6. Dress your salad well.

I prefer a well-dressed salad. I know some people like a dry salad. Not me. Bring on the dressing. I want a lot of it. Because I try to stay in ketosis, 70-80% of my calories are supposed to come from fat. Not a lot of fat in a salad. So I always add avocado oil to my salads. Again, that makes sure that my salad is dressed well.

7. Add herbs.

During the summer, every time I make a salad I take a trip through the garden with scissors and I clip fresh herbs that I can add. Summer time herbs include: marjoram, sorrel, lemon thyme, basil, hyssop. Sometimes I’ll throw in oregano or mint as well. I don’t like the lemon balm – that’s a texture thing.

During the winter, I buy herbs, like dill, parsley, more basil, etc. to add. It brings another level to your salads.

8. Salad doesn’t have to be cold.

Make yourself a warm spinach and bacon salad. Grill some romaine.

When I could eat eggs, one of my favorite ways to have salad was to soft-boil a couple of eggs then add those, so that the runny yolks warmed up all the greens.

I may end up wilting some spinach for lunch today, since talking about it has made me crave it.

9. Take advantage of fruit.

I never add a lot of fruit to my salads because that would make them too sweet. But sometimes I get a hankering. This last week I bought an apple, then added a third of it to my salad over three days. I’ve also bought an orange, sectioned it out, then chopped up two to three slices per day in a salad. When we have fresh strawberries, I’ll sometimes add those. Or blueberries. Or grapes. It’s just another flavor to add, to make your salads taste different.

10. Salad exchanges.

Mason jar salads are a thing.

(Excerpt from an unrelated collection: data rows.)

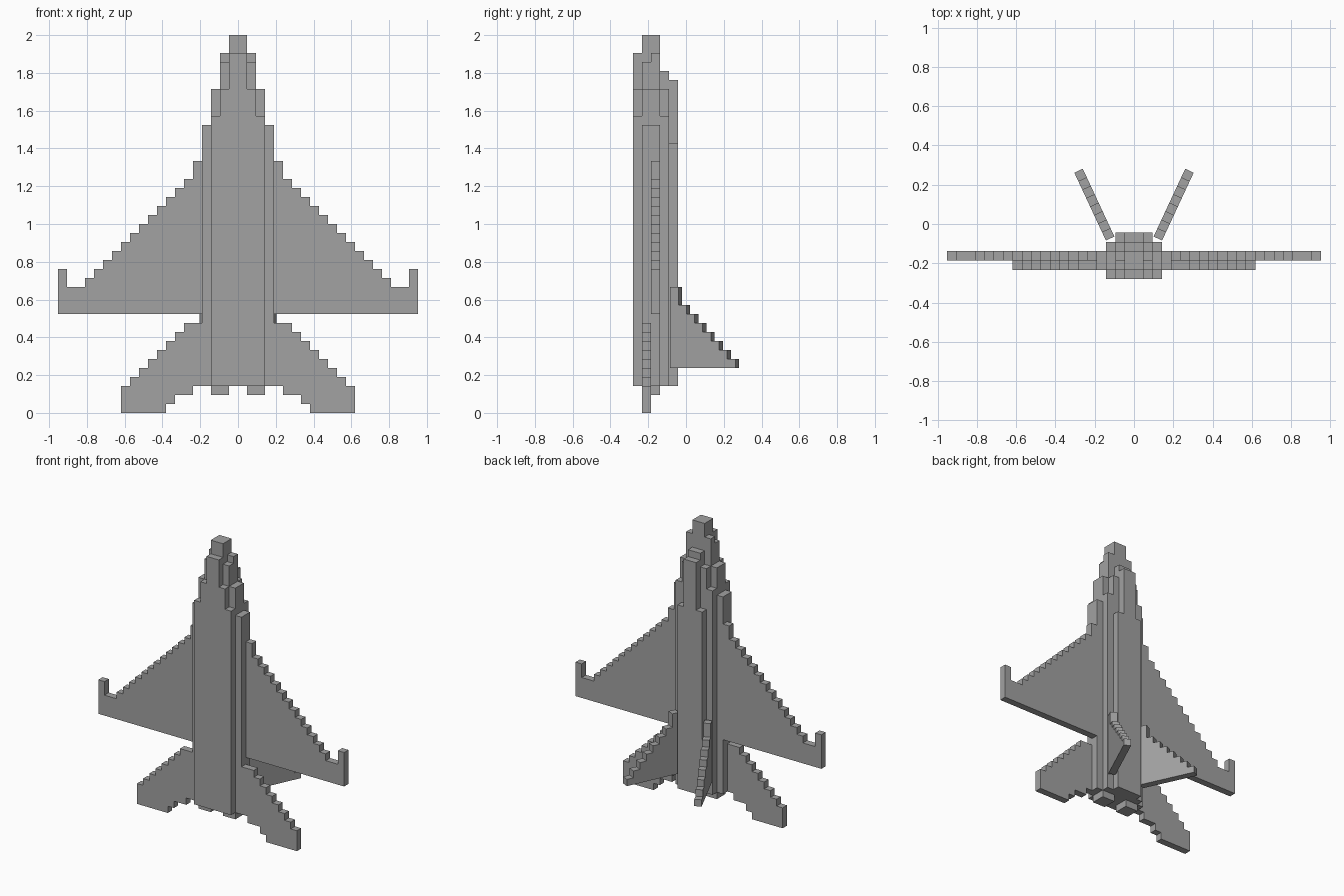
import bpy, bmesh, math
from mathutils import Matrix, Vector

if "Cube" in bpy.data.objects:
    bpy.data.objects.remove(bpy.data.objects["Cube"])

U = 2 / 42          # one block
Y0 = -0.281         # front (belly) plane
CANT = math.radians(25)

grey = bpy.data.materials.new("plain_grey")
grey.diffuse_color = (0.36, 0.36, 0.36, 1)
grey.use_nodes = True
grey.node_tree.nodes["Principled BSDF"].inputs["Base Color"].default_value = grey.diffuse_color


def stepped_plate(name, start, tops, bottoms, depth, matrix, mirror=False):
    """Stepped outline, one column per block, extruded along +y."""
    n = len(tops)
    raw = []
    for i in range(n):
        raw += [(start + i, tops[i]), (start + i + 1, tops[i])]
    for i in reversed(range(n)):
        raw += [(start + i + 1, bottoms[i]), (start + i, bottoms[i])]
    # drop repeated and collinear points
    pts = [p for i, p in enumerate(raw) if p != raw[i - 1]]
    pts = [p for i, p in enumerate(pts)
           if not any(pts[i - 1][k] == p[k] == pts[(i + 1) % len(pts)][k] for k in (0, 1))]
    bm = bmesh.new()
    face = bm.faces.new([bm.verts.new((x * U, 0, z * U)) for x, z in pts])
    ext = bmesh.ops.extrude_face_region(bm, geom=[face])
    moved = [v for v in ext["geom"] if isinstance(v, bmesh.types.BMVert)]
    bmesh.ops.translate(bm, verts=moved, vec=(0, depth * U, 0))
    bm.transform(matrix)
    bmesh.ops.recalc_face_normals(bm, faces=bm.faces)
    mesh = bpy.data.meshes.new(name)
    bm.to_mesh(mesh)
    bm.free()
    mesh.materials.append(grey)
    obj = bpy.data.objects.new(name, mesh)
    bpy.context.collection.objects.link(obj)
    if mirror:
        obj.modifiers.new("mirror", "MIRROR")
    return obj


def layer(i):
    return Matrix.Translation((0, Y0 + i * U, 0))


# Fuselage: five layers, tops listed from the centre outwards
for i, (name, tops) in enumerate([
        ("belly", [40, 36, 33]),
        ("lower_fuselage", [42, 39, 36, 32]),
        ("upper_fuselage", [42, 40, 36, 32]),
        ("back", [38, 36, 33]),
        ("canopy_spine", [37, 30])]):
    full = tops[::-1] + tops
    stepped_plate(name, -len(tops), full, [3] * len(full), 1, layer(i))

# Main wings with raised tips
wing = [28] + list(range(26, 13, -1)) + [14, 16]
stepped_plate("wings", 4, wing, [11] * len(wing), 1, layer(2), True)

# Tailplanes
stepped_plate("tailplanes", 4, [10] + list(range(10, 2, -1)),
              [3, 2, 2, 1, 0, 0, 0, 0, 0], 1, layer(1), True)

# Engine nozzles
stepped_plate("nozzles", 1, [3, 3], [2, 2], 2, layer(1), True)

# Canted fins: local x runs along the fin, local y is its thickness
turn = Matrix.Rotation(math.pi / 2 - CANT, 4, "Z")
stepped_plate("fins", 0, [14] + list(range(12, 5, -1)), [5] * 8, 1,
              Matrix.Translation((0.143, -0.084, 0)) @ turn, True)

Stack all your salad ingredients in a mason jar and carry toppings and salad dressing separate. It’s an easy way to carry salad, as well as to mix it all together once you are ready to eat it.

I read once about a woman who organized a salad exchange at her office. There was a group of them all trying to eat more healthy, so once a week, they’d all make a mason jar salad and exchange it with one another. They had a rotating spreadsheet that listed food allergies, etc.

If I worked in an office I would totally organize one of these. It may or may not work for you. I regularly read recipes for salads looking for new ideas, other things I could add.

So there you go! Leah’s Top Ten Salad Hints.

Do you have any hints that you’d like to add? What is your favorite salad?